Hi, I think the answer of this question x=$\displaystyle \sqrt{1/2}$. But I am not sure for this answer.
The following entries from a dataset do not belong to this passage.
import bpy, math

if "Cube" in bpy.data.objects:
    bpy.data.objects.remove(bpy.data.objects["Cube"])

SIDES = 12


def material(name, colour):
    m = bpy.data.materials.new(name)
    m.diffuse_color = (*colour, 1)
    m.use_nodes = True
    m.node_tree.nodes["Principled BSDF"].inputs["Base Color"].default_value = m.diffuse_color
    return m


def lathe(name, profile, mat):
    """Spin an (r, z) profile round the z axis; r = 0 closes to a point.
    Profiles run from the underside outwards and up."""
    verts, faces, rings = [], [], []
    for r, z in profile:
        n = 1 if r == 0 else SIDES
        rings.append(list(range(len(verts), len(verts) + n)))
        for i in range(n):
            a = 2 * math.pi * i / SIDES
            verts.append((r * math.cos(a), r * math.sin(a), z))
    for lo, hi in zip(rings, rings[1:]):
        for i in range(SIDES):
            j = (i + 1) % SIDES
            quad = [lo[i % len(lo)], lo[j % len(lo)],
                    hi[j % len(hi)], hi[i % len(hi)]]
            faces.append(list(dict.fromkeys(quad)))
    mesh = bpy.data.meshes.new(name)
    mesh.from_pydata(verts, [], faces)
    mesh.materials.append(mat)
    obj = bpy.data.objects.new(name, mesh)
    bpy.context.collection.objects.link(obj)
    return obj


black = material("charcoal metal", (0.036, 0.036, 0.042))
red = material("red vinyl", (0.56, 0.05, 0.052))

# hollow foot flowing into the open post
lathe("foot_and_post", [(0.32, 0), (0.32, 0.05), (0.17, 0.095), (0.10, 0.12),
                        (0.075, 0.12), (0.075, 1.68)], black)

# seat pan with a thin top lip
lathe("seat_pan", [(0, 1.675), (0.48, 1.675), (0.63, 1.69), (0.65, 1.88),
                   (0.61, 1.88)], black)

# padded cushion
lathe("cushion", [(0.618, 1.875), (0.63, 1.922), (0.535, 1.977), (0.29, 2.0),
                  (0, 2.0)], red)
What do you think about for this problem ?
... a very easy alternative to find the solutions of the equation...
$\displaystyle x^{2} - \lfloor {x} \rfloor = \frac{1}{2}$ (1)
... is to set $\displaystyle \lfloor {x} \rfloor = k$ with k integer and verify if the solution of the 'standard' second order equation...
$\displaystyle x^{2} - k =\frac{1}{2}$ (2)
... is also solution of (1)...
Kind regards
$\displaystyle \chi$ $\displaystyle \sigma$
All right!... it is self evident that $\displaystyle \lfloor {x} \rfloor$ is an integer that we can indicate with k. Because $\displaystyle x^{2} \ge 0$ and $\displaystyle \frac{1}{2} >0$ and is...
$\displaystyle x^{2} - \lfloor {x} \rfloor = x^{2} - k = \frac{1}{2}$ (1)
... we have to suppose that is $\displaystyle k \ge 0$. Now we proceed 'step by step' to verify with increasing value of k starting from 0...
$\displaystyle k=0 \rightarrow x^{2} = \frac{1}{2} \rightarrow x= \sqrt{\frac{1}{2}} $ (2)
and because $\displaystyle \lfloor {x} \rfloor =0 =k$ , $\displaystyle x= \sqrt{\frac{1}{2}} $ is solution of (1)...
$\displaystyle k=1 \rightarrow x^{2} = \frac{3}{2} \rightarrow x= \sqrt{\frac{3}{2}} $ (3)
and because $\displaystyle \lfloor {x} \rfloor = 1 =k$ , $\displaystyle x= \sqrt{\frac{3}{2}} $ is also solution of (1)...
For k>1 there are no more solution , so that the (1) has two solutions... like a 'standard' second order equation ...
Kind regards
$\displaystyle \chi$ $\displaystyle \sigma$